Data for review below:

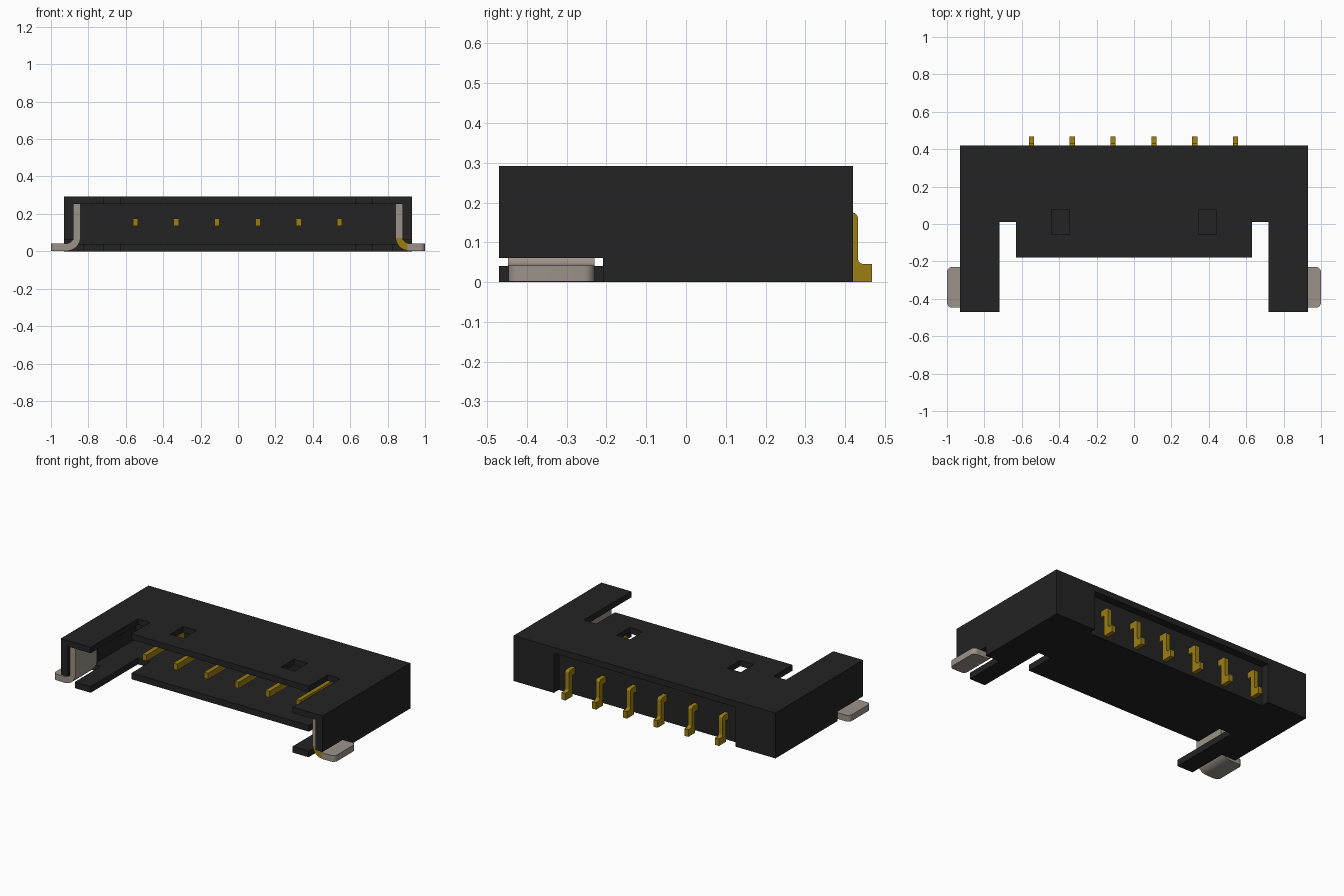
import bpy, bmesh, math
from mathutils import Vector

cube = bpy.data.objects.get("Cube")
if cube:
    bpy.data.objects.remove(cube, do_unlink=True)


def material(name, rgb):
    m = bpy.data.materials.new(name)
    m.use_nodes = True
    m.diffuse_color = (*rgb, 1)
    bsdf = next(n for n in m.node_tree.nodes if n.type == 'BSDF_PRINCIPLED')
    bsdf.inputs["Base Color"].default_value = (*rgb, 1)
    bsdf.inputs["Roughness"].default_value = 0.6
    return m


BLACK = material("black plastic", (0.017, 0.017, 0.017))
GOLD = material("gold contact", (0.33, 0.21, 0.006))
STEEL = material("tinned steel", (0.33, 0.29, 0.255))


def finish(name, bm, mats):
    bmesh.ops.recalc_face_normals(bm, faces=bm.faces)
    me = bpy.data.meshes.new(name)
    bm.to_mesh(me)
    bm.free()
    ob = bpy.data.objects.new(name, me)
    bpy.context.collection.objects.link(ob)
    for m in mats:
        me.materials.append(m)
    return ob


def box(name, x0, x1, y0, y1, z0, z1):
    bm = bmesh.new()
    bmesh.ops.create_cube(bm, size=1)
    for v in bm.verts:
        v.co = Vector(((x0 + x1) / 2 + v.co.x * (x1 - x0),
                       (y0 + y1) / 2 + v.co.y * (y1 - y0),
                       (z0 + z1) / 2 + v.co.z * (z1 - z0)))
    return finish(name, bm, [BLACK])


def arc(cx, cy, r, a0, a1, n=6):
    angles = [math.radians(a0 + (a1 - a0) * i / n) for i in range(n + 1)]
    return [(cx + r * math.cos(a), cy + r * math.sin(a)) for a in angles]


def extrude(bm, points, direction):
    face = bm.faces.new([bm.verts.new(p) for p in points])
    out = bmesh.ops.extrude_face_region(bm, geom=[face])
    verts = [e for e in out["geom"] if isinstance(e, bmesh.types.BMVert)]
    bmesh.ops.translate(bm, verts=verts, vec=direction)


def smooth(ob):
    bpy.ops.object.select_all(action='DESELECT')
    ob.select_set(True)
    bpy.context.view_layer.objects.active = ob
    bpy.ops.object.shade_smooth_by_angle(angle=math.radians(35))


# Housing block, hollowed by box cutters
housing = box("housing", -0.93, 0.93, -0.47, 0.42, 0, 0.292)
cuts = [(-0.88, 0.88, -0.6, 0.22, 0.04, 0.254),       # mating cavity
        (-0.645, 0.645, -0.6, -0.18, -0.1, 0.4),      # open front middle
        (-0.645, 0.645, 0.37, 0.6, -0.1, 0.254)]      # rear recess
for s in (-1, 1):
    for x0, x1, y0, y1, z0, z1 in [
            (0.63, 0.718, -0.6, 0.01, -0.1, 0.4),     # notch beside each arm
            (0.83, 1.0, -0.6, -0.208, -0.1, 0.06),    # slot for the solder tab
            (0.345, 0.442, -0.057, 0.075, 0.2, 0.4)]: # top window
        cuts.append((min(s * x0, s * x1), max(s * x0, s * x1), y0, y1, z0, z1))
for c in cuts:
    cutter = box("cutter", *c)
    cutter.hide_render = True
    mod = housing.modifiers.new("cut", 'BOOLEAN')
    mod.operation = 'DIFFERENCE'
    mod.solver = 'EXACT'
    mod.object = cutter
    bpy.context.view_layer.objects.active = housing
    bpy.ops.object.modifier_apply(modifier=mod.name)
    bpy.data.objects.remove(cutter, do_unlink=True)

# Contact pins: tail foot, riser and long blade in one bent profile
pin_profile = ([(0.398, 0.0), (0.468, 0.0), (0.468, 0.045)]
               + arc(0.447, 0.06, 0.015, 270, 180)
               + arc(0.417, 0.16, 0.015, 0, 90)
               + [(-0.165, 0.175), (-0.165, 0.135), (0.398, 0.135)])
for i in range(6):
    x = -0.548 + 0.2182 * i
    bm = bmesh.new()
    extrude(bm, [(x - 0.014, y, z) for y, z in pin_profile], (0.028, 0, 0))
    smooth(finish(f"contact_pin_{i + 1}", bm, [GOLD]))

# Solder tabs: upright plate bending outward into a foot with rounded corners
Y0, Y1, R = -0.447, -0.23, 0.03
tab_profile = ([(0.842, 0.254)] + arc(0.917, 0.077, 0.075, 180, 270, 8)
               + [(1.0 - R, 0.002)]
               + [(1.0, 0.002), (1.0, 0.042), (1.0 - R, 0.042)]
               + arc(0.917, 0.077, 0.035, 270, 180, 8) + [(0.882, 0.254)])
for s, side in ((1, "left"), (-1, "right")):
    bm = bmesh.new()
    extrude(bm, [(s * x, Y0, z) for x, z in tab_profile], (0, Y1 - Y0, 0))
    # round the outer corners of the foot
    corners = [e for e in bm.edges
               if all(abs(v.co.x) > 0.999 for v in e.verts)
               and abs(e.verts[0].co.z - e.verts[1].co.z) > 0.03]
    bmesh.ops.bevel(bm, geom=corners, offset=R * 0.9, segments=5,
                    profile=0.5, affect='EDGES')
    # left tab has a gold front face around its bend
    if s > 0:
        for x, nrm in ((0, (0, 0, 1)), (0.905, (1, 0, 0))):
            co = (x, 0, 0.07) if x == 0 else (x, 0, 0)
            front = [f for f in bm.faces if all(v.co.y < Y0 + 0.001 for v in f.verts)]
            geom = front + list({e for f in front for e in f.edges})
            geom += list({v for f in front for v in f.verts})
            bmesh.ops.bisect_plane(bm, geom=geom, plane_co=co, plane_no=nrm)
        for f in bm.faces:
            c = f.calc_center_median()
            if (all(v.co.y < Y0 + 0.001 for v in f.verts)
                    and c.z < 0.07 and c.x < 0.905):
                f.material_index = 1
    smooth(finish(f"solder_tab_{side}", bm, [STEEL, GOLD]))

End of Data for review.

*Instructions for the task:*
Search the records for the string "bmesh" and report each line that has it.

*Your solution:*
import bpy, bmesh, math
    bmesh.ops.recalc_face_normals(bm, faces=bm.faces)
    bm = bmesh.new()
    bmesh.ops.create_cube(bm, size=1)
    out = bmesh.ops.extrude_face_region(bm, geom=[face])
    verts = [e for e in out["geom"] if isinstance(e, bmesh.types.BMVert)]
    bmesh.ops.translate(bm, verts=verts, vec=direction)
    bm = bmesh.new()
    bm = bmesh.new()
    bmesh.ops.bevel(bm, geom=corners, offset=R * 0.9, segments=5,
            bmesh.ops.bisect_plane(bm, geom=geom, plane_co=co, plane_no=nrm)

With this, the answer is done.